# Proving probability inequality

1. May 8, 2013

### Lily@pie

1. The problem statement, all variables and given/known data

Prove the following
a>0, X is a non-negative function

$Ʃ_{n\in N} P(X>an)≥\frac{1}{a}(E[X]-a)$

$Ʃ_{n\in N} P(X>an)≤\frac{E[X]}{a}$

3. The attempt at a solution

I know that
$\sum_{n\in N} P(X>an)=\sum_{k \in N} kP((k+1)a≥X>ka)=\sum_{k \in N} E[k1_{[(k+1)a,ka)}(X)]$
where $1_{[(k+1)a,ka)}$ is the indicator function.

I'm not sure how to preceed from here.

All I know is that for all ε>0, $E[ε1_{[ε,∞)}(X)]≤E[X]$

Last edited: May 8, 2013
2. May 8, 2013

### haruspex

The second is not true. Is there a factor 1/a missing on the right?

3. May 8, 2013

### Lily@pie

Sorry, my bad... I've edited it...

4. May 8, 2013

### haruspex

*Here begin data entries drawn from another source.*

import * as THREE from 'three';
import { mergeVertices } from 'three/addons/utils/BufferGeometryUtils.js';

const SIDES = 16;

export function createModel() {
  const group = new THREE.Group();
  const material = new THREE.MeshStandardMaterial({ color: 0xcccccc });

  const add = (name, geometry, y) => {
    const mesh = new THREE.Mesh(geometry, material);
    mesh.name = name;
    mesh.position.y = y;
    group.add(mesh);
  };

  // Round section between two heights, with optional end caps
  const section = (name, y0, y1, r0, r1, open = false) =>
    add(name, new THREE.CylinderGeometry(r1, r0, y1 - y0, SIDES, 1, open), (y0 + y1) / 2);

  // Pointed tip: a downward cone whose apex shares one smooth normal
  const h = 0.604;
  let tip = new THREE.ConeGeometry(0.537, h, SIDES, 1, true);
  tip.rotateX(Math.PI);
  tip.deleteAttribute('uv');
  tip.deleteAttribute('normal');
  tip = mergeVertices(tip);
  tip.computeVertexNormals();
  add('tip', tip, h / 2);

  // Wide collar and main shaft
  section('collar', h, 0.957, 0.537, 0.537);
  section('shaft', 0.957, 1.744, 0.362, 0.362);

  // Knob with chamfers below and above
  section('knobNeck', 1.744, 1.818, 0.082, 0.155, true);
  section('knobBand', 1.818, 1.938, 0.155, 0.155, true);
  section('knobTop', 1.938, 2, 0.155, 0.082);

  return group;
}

You can eliminate a by defining Y = X/a. Does that help?